Q: You’ve also recently begun working with the Rosedale Freedom Project? How did that come about and what is it like?

A: Rori called and told me about the program. She informed me that the Freedom Project needed a new form of art. They already had visual art and they wanted some kind of music. So we decided that African drumming would be a good class to implement.


The kids go from reading class to mine. We learn rhythms and the history of African drumming. We also sing and we do a little dancing to get the giggles out. They are very disciplined, very respectful, and so eager to learn and I'm really enjoying being a part of this program.






Q: How did you get into art, particularly drumming?

A: I started playing drums when I was in fifth grade. My mom was a worship team leader in church and the drummer there taught me. That was 17 years ago and my love for drumming hasn't stopped. 


I loved playing drums, so of course I joined the middle school band and went on to continue in high school. My senior year of high school is when I actually started teaching. I taught sixth grade percussion. My band director then, Andy Sanders, is the one who I think inspired me the most to become a teacher.


Q: What have you learned from being an art instructor at DAA?

A: I've learned a lot of patience. Learning how to interact with students and tune in to their mindset can be an adjustment sometimes, but it is worth it.


It's so easy for us to forget as adults that all of the hard stuff we know isn't really relevant to our students. Sometimes we just want to give them all this information at once. But I've really learned how to slow down and get on my students' level and it has helped me grow as a person.


Q: Why do you believe the arts are so important?

A: Art is so important to me because it really does help us in almost every possible way. I've done a lot of summer and after school programs and volunteered at places. And I've seen how giving kids art and the opportunity to express themselves in so many different ways has impacted their lives.

It raises their test scores. It keeps them engaged. You can see a difference in their discipline and how they interact with each other, parents and teachers, and the world after art is introduced to them.


Q: How do you feel about your opportunity to teach art to children?

A: I enjoy it so much. I enjoy teaching. I enjoy the kids. It's truly refreshing…There's no experience quite like it, and I'll always value my time teaching music.

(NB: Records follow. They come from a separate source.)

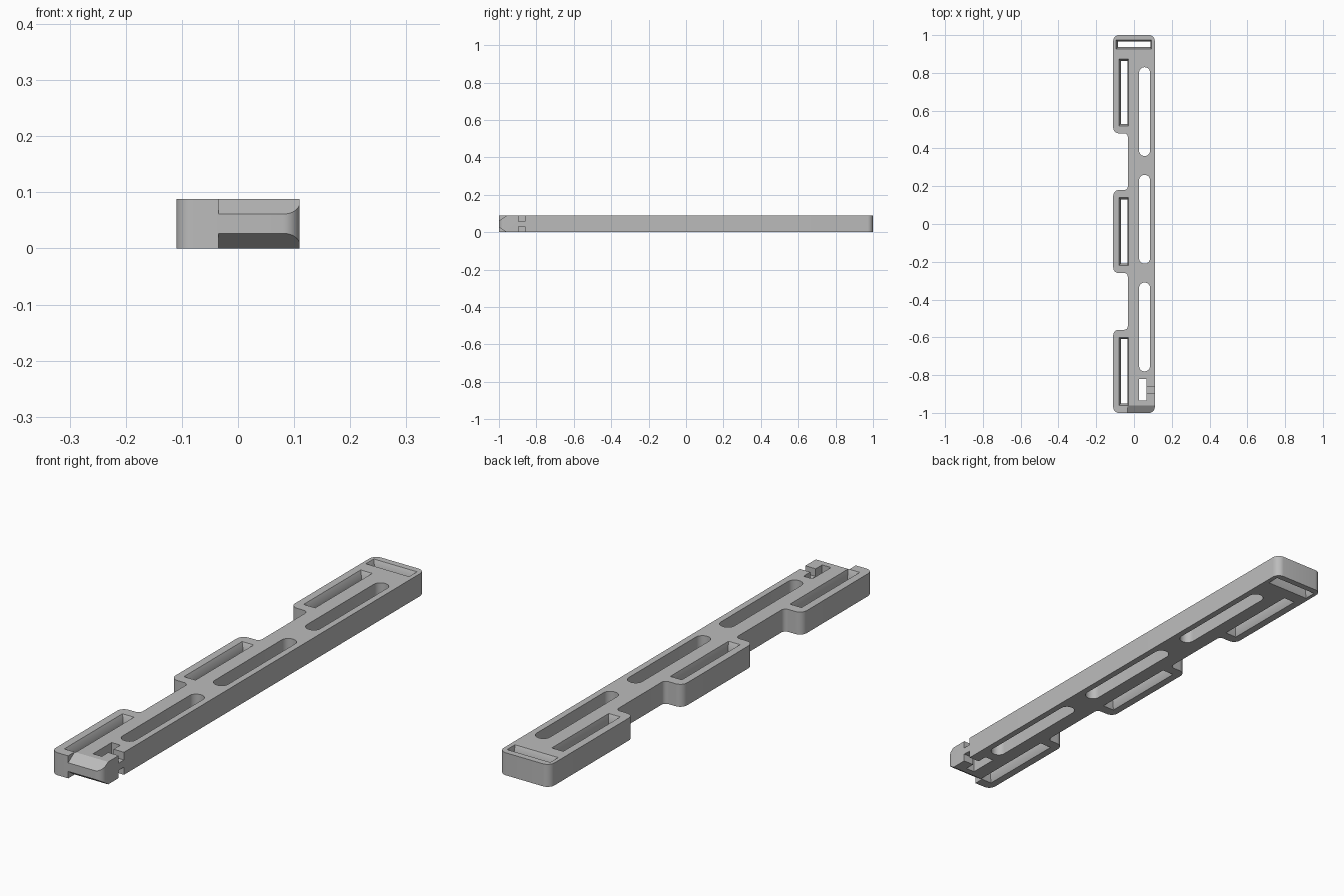
import bpy
import math
from mathutils import Vector

if "Cube" in bpy.data.objects:
    bpy.data.objects.remove(bpy.data.objects["Cube"], do_unlink=True)

H = 0.088
END = 1.0

grey = bpy.data.materials.new("mid grey")
grey.use_nodes = True
grey.diffuse_color = (0.5, 0.5, 0.5, 1)
grey.node_tree.nodes["Principled BSDF"].inputs["Base Color"].default_value = (0.5, 0.5, 0.5, 1)


def rounded(points, radius, steps=8):
    """Counter-clockwise outline with filleted right-angle corners."""
    out = []
    for i, p in enumerate(points):
        p = Vector(p)
        a = (Vector(points[i - 1]) - p).normalized()
        b = (Vector(points[(i + 1) % len(points)]) - p).normalized()
        r = radius if a.x * b.y - a.y * b.x < 0 else radius * 0.6
        for k in range(steps + 1):
            t = k / steps * math.pi / 2
            out.append(p + a * r * (1 - math.sin(t)) + b * r * (1 - math.cos(t)))
    return out


def rect(x0, x1, y0, y1):
    return [(x0, y0), (x1, y0), (x1, y1), (x0, y1)]


def loft(name, rings):
    """Closed solid through (outline, z) rings of equal length."""
    n = len(rings[0][0])
    verts = [(p[0], p[1], z) for ring, z in rings for p in ring]
    faces = [tuple(range(n))[::-1], tuple(range(len(verts) - n, len(verts)))]
    for k in range(len(rings) - 1):
        for i in range(n):
            j = (i + 1) % n
            faces.append((k * n + i, k * n + j, (k + 1) * n + j, (k + 1) * n + i))
    mesh = bpy.data.meshes.new(name)
    mesh.from_pydata(verts, [], faces)
    mesh.materials.append(grey)
    obj = bpy.data.objects.new(name, mesh)
    bpy.context.collection.objects.link(obj)
    return obj


def prism(name, outline, z0=-0.05, z1=H + 0.05):
    return loft(name, [(outline, z0), (outline, z1)])


# Bar with three side lugs
lugs = [(0.48, END), (-0.26, 0.18), (-END, -0.56)]
L, R, NECK = -0.11, 0.11, -0.033
outline = [(L, -END), (R, -END), (R, END), (L, END)]
for i, (y0, y1) in enumerate(lugs):
    if i > 0:
        outline += [(NECK, y1), (L, y1)]
    if i < 2:
        outline += [(L, y0), (NECK, y0)]
bar = prism("slotted_bar", rounded(outline, 0.03), 0, H)

cutters = []

# Long round-ended slots
for y0, y1 in [(0.36, 0.83), (-0.21, 0.26), (-0.78, -0.31)]:
    cutters.append(prism("long_slot_cutter", rounded(rect(0.027, 0.085, y0, y1), 0.028)))


def strap_slot(x0, x1, y0, y1):
    """Square slot flaring towards both the top and the bottom face."""
    g = 0.01
    wide = rect(x0, x1, y0, y1)
    slim = rect(x0 + g, x1 - g * 0.5, y0 + g, y1 - g)
    cutters.append(loft("strap_slot_cutter", [
        (wide, -0.02), (wide, 0), (slim, 0.02), (slim, H - 0.02), (wide, H), (wide, H + 0.02)]))


# Strap slots in the lugs and across the back end
for y0, y1 in [(0.52, 0.873), (-0.22, 0.14), (-0.96, -0.6)]:
    strap_slot(-0.08, -0.03, y0, y1)
strap_slot(-0.095, 0.092, 0.926, 0.975)

# Latch window and its side notches above and below a bridge
cutters.append(prism("latch_window_cutter", rect(0.027, 0.065, -0.935, -0.82)))
notch = rect(0.06, 0.15, -0.895, -0.862)
cutters.append(prism("upper_notch_cutter", notch, 0.058))
cutters.append(prism("lower_notch_cutter", notch, -0.05, 0.03))

# Front nose bevels
edge = -0.96
nose = rect(-0.035, 0.15, -1.08, edge)
flat = rect(-0.035, 0.15, -1.08, -END)
far = rect(-0.035, 0.15, -1.08, -1.04)
cutters.append(loft("upper_bevel_cutter", [(far, 0.034), (flat, 0.061), (nose, H), (nose, H + 0.05)]))
cutters.append(loft("lower_bevel_cutter", [(nose, -0.05), (nose, 0), (flat, 0.027), (far, 0.054)]))

# Cut everything out of the bar
bpy.context.view_layer.objects.active = bar
bar.select_set(True)
for c in cutters:
    mod = bar.modifiers.new("cut", "BOOLEAN")
    mod.operation = "DIFFERENCE"
    mod.solver = "EXACT"
    mod.object = c
    bpy.ops.object.modifier_apply(modifier=mod.name)
    bpy.data.objects.remove(c, do_unlink=True)

bpy.ops.object.shade_smooth_by_angle(angle=math.radians(30))
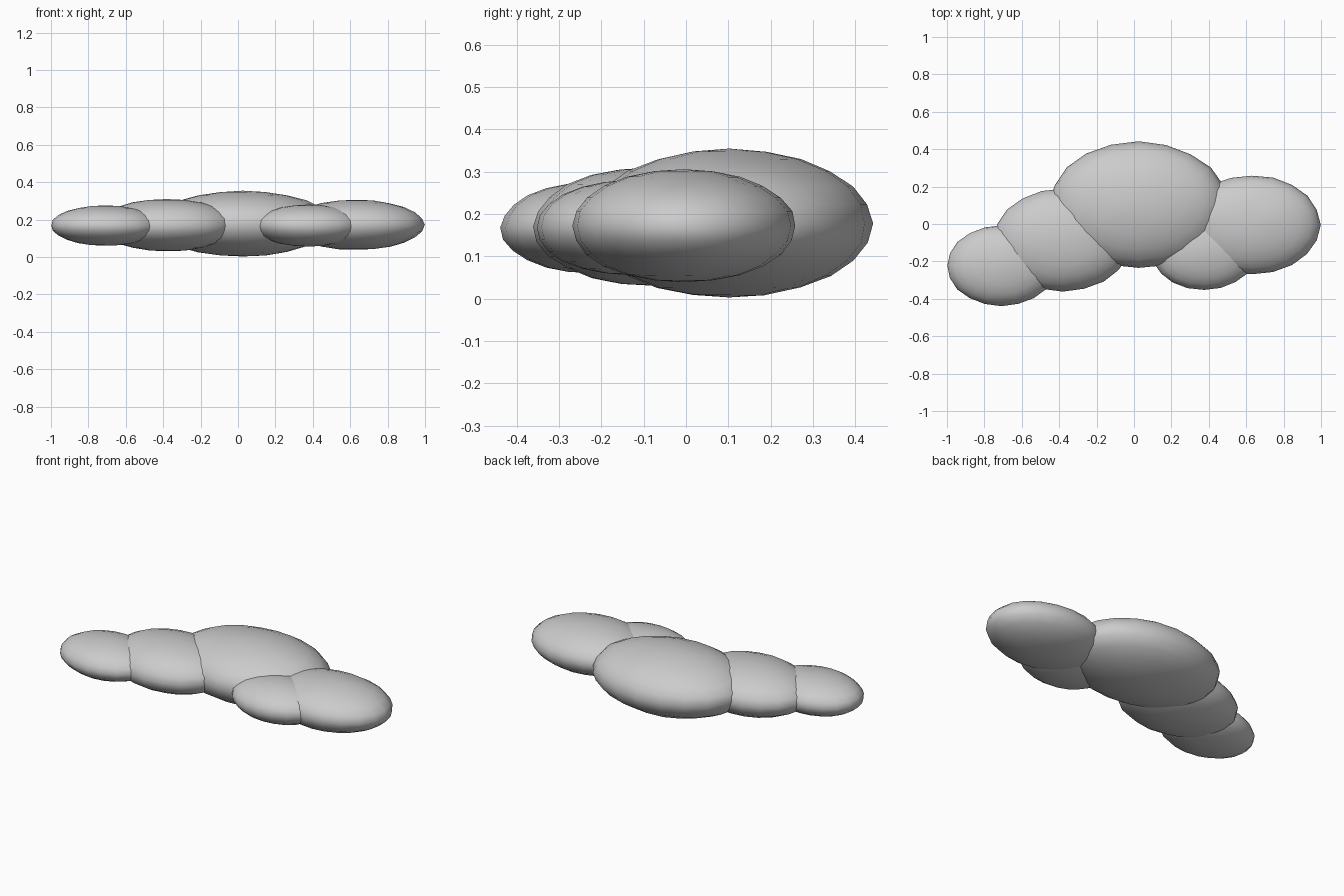
import bpy
from mathutils import Vector, noise

if "Cube" in bpy.data.objects:
    bpy.data.objects.remove(bpy.data.objects["Cube"])


def puff(name, center, radii):
    """One flattened, slightly lumpy cloud lobe."""
    bpy.ops.mesh.primitive_uv_sphere_add(segments=20, ring_count=12, radius=1)
    ob = bpy.context.object
    ob.name = name
    c = Vector(center)
    for v in ob.data.vertices:
        n = v.co.copy()
        k = 1 + 0.02 * noise.noise(n * 2.2 + c * 5)
        v.co = Vector([n[i] * radii[i] * k for i in range(3)])
    ob.location = c
    bpy.ops.object.shade_smooth()
    return ob


# Big middle lobe
puff("cloud_center", (0.025, 0.102, 0.178), (0.475, 0.338, 0.175))
# Right side lobes
puff("cloud_right", (0.63, -0.005, 0.172), (0.365, 0.265, 0.134))
puff("cloud_right_front", (0.375, -0.142, 0.168), (0.285, 0.21, 0.112))
# Left side lobes
puff("cloud_left", (-0.38, -0.085, 0.17), (0.37, 0.275, 0.14))
puff("cloud_far_left", (-0.708, -0.222, 0.168), (0.292, 0.215, 0.108))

Burton and partner-in-crime LaToya Edwards sat down to discuss their involvement in Pathways to Possibilites where they taught the arts to middle school students.